Pull each line containing "sides" from the data.

#####

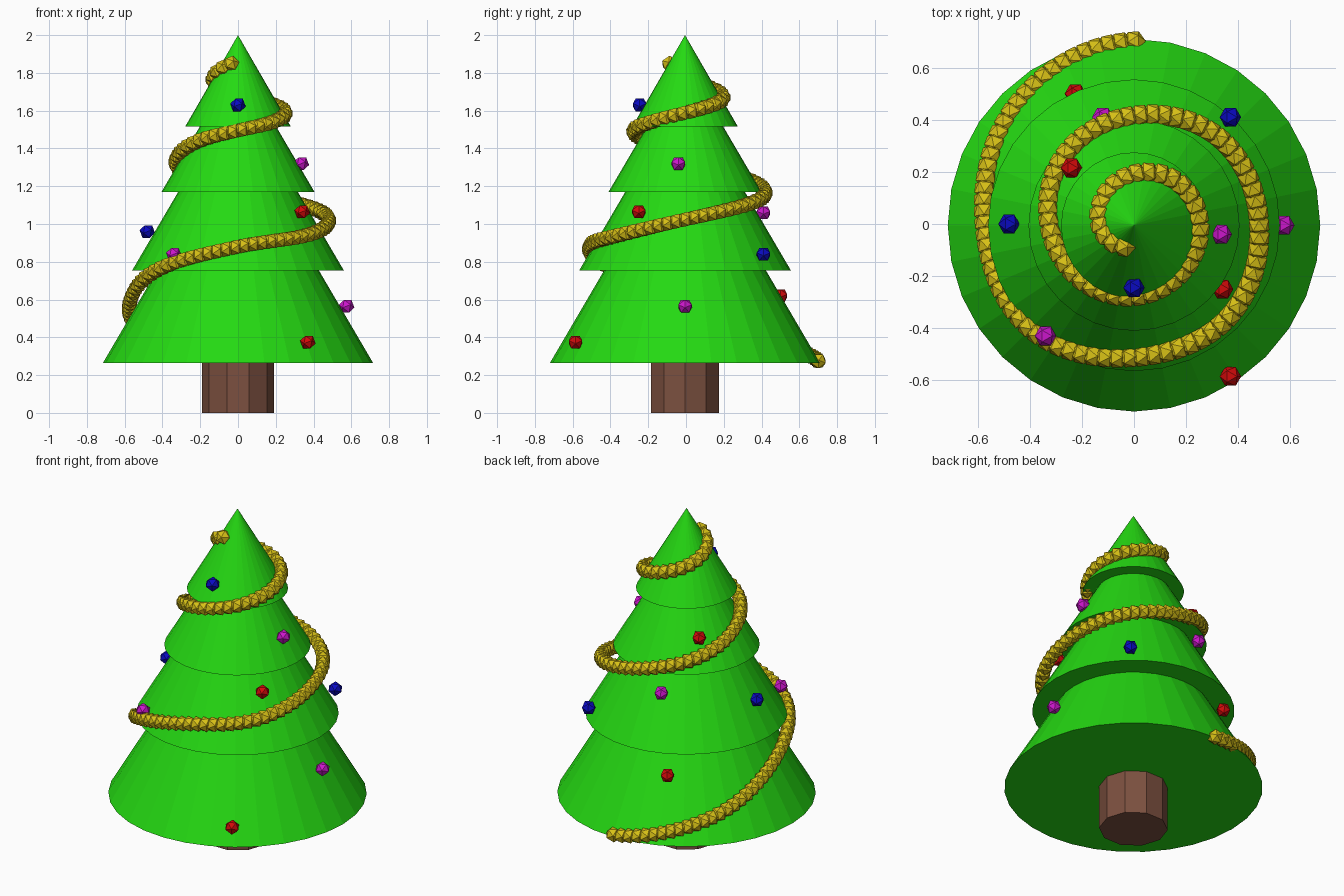
import bpy, bmesh, math
from mathutils import Vector, Matrix

cube = bpy.data.objects.get("Cube")
if cube:
    bpy.data.objects.remove(cube, do_unlink=True)


def make_material(name, rgb):
    mat = bpy.data.materials.new(name)
    mat.use_nodes = True
    mat.diffuse_color = (*rgb, 1)
    mat.node_tree.nodes["Principled BSDF"].inputs["Base Color"].default_value = (*rgb, 1)
    return mat


green = make_material("needle_green", (0.018, 0.70, 0.006))
brown = make_material("bark_brown", (0.20, 0.08, 0.05))
gold = make_material("garland_gold", (0.68, 0.53, 0.008))
blue = make_material("bauble_blue", (0.003, 0.003, 0.55))
magenta = make_material("bauble_magenta", (0.60, 0.008, 0.60))
red = make_material("bauble_red", (0.65, 0.003, 0.003))


def finish(bm, name, mat):
    mesh = bpy.data.meshes.new(name)
    bm.to_mesh(mesh)
    bm.free()
    mesh.materials.append(mat)
    obj = bpy.data.objects.new(name, mesh)
    bpy.context.collection.objects.link(obj)
    return obj


CENTRE_Y = -0.005


def add_cone(name, mat, sides, r_bottom, r_top, z_bottom, z_top):
    bm = bmesh.new()
    # the quarter turn puts a corner on the y axis
    place = (Matrix.Translation((0, CENTRE_Y, (z_bottom + z_top) / 2))
             @ Matrix.Rotation(math.pi / 2, 4, 'Z'))
    bmesh.ops.create_cone(bm, cap_ends=True, segments=sides, radius1=r_bottom,
                          radius2=r_top, depth=z_top - z_bottom, matrix=place)
    bmesh.ops.remove_doubles(bm, verts=bm.verts, dist=1e-5)
    finish(bm, name, mat)


# Trunk
add_cone("trunk", brown, 10, 0.19, 0.19, 0.0, 0.30)

# Foliage tiers: radius, base height, tip height
tiers = [(0.715, 0.265, 1.485), (0.56, 0.755, 1.71),
         (0.405, 1.17, 1.86), (0.28, 1.515, 2.0)]
for i, (radius, base, tip) in enumerate(tiers):
    add_cone(f"foliage_tier_{i + 1}", green, 32, radius, 0, base, tip)

# Baubles, each with a triangular face turned upward
FACE_UP = Matrix.Rotation(math.radians(37.38), 4, 'Y')
baubles = {
    blue: [(0, -0.245, 1.63), (-0.48, 0, 0.96), (0.37, 0.41, 0.84)],
    magenta: [(0.335, -0.04, 1.32), (-0.34, -0.43, 0.84),
              (0.575, -0.005, 0.565), (-0.12, 0.41, 1.06)],
    red: [(0.34, -0.25, 1.065), (0.37, -0.585, 0.375),
          (-0.24, 0.215, 1.355), (-0.225, 0.50, 0.62)],
}
for mat, spots in baubles.items():
    for i, spot in enumerate(spots):
        bm = bmesh.new()
        bmesh.ops.create_icosphere(bm, subdivisions=1, radius=0.042,
                                   matrix=Matrix.Translation(spot) @ FACE_UP)
        finish(bm, f"{mat.name}_{i + 1}", mat)

# Garland spiral: (radius, height) at every eighth of a turn, starting at the back
spiral = [(0.70, 0.275), (0.64, 0.39), (0.573, 0.58), (0.565, 0.77), (0.51, 0.88),
          (0.51, 0.94), (0.48, 1.025), (0.465, 1.105), (0.415, 1.18), (0.375, 1.26),
          (0.325, 1.35), (0.296, 1.44), (0.277, 1.495), (0.26, 1.54), (0.25, 1.59),
          (0.23, 1.64), (0.19, 1.685), (0.155, 1.73), (0.13, 1.78), (0.105, 1.83),
          (0.085, 1.86)]


def spiral_point(t):
    i = min(int(t), len(spiral) - 2)
    f = t - i
    a, b, c, d = (Vector(spiral[min(max(k, 0), len(spiral) - 1)])
                  for k in range(i - 1, i + 3))
    # smooth interpolation through the control values
    r, z = 0.5 * (2 * b + (c - a) * f + (2 * a - 5 * b + 4 * c - d) * f ** 2
                  + (3 * b - a - 3 * c + d) * f ** 3)
    angle = math.pi / 2 + t * math.pi / 4
    return Vector((r * math.cos(angle), r * math.sin(angle), z))


# Overlapping faceted beads at even steps along the spiral
SPACING, BEAD = 0.048, 0.045
bm = bmesh.new()
steps = 3000
last, travelled = spiral_point(0), SPACING
for s in range(steps + 1):
    t = (len(spiral) - 1) * s / steps
    point = spiral_point(t)
    travelled += (point - last).length
    if travelled >= SPACING:
        travelled -= SPACING
        ahead = spiral_point(min(t + 0.02, len(spiral) - 1))
        behind = spiral_point(max(t - 0.02, 0))
        turn = (ahead - behind).to_track_quat('X', 'Z').to_matrix().to_4x4()
        bmesh.ops.create_icosphere(bm, subdivisions=1, radius=BEAD,
                                   matrix=Matrix.Translation(point) @ turn @ FACE_UP)
    last = point
finish(bm, "garland", gold)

#####

• **Response to this task**
def add_cone(name, mat, sides, r_bottom, r_top, z_bottom, z_top):
    bmesh.ops.create_cone(bm, cap_ends=True, segments=sides, radius1=r_bottom,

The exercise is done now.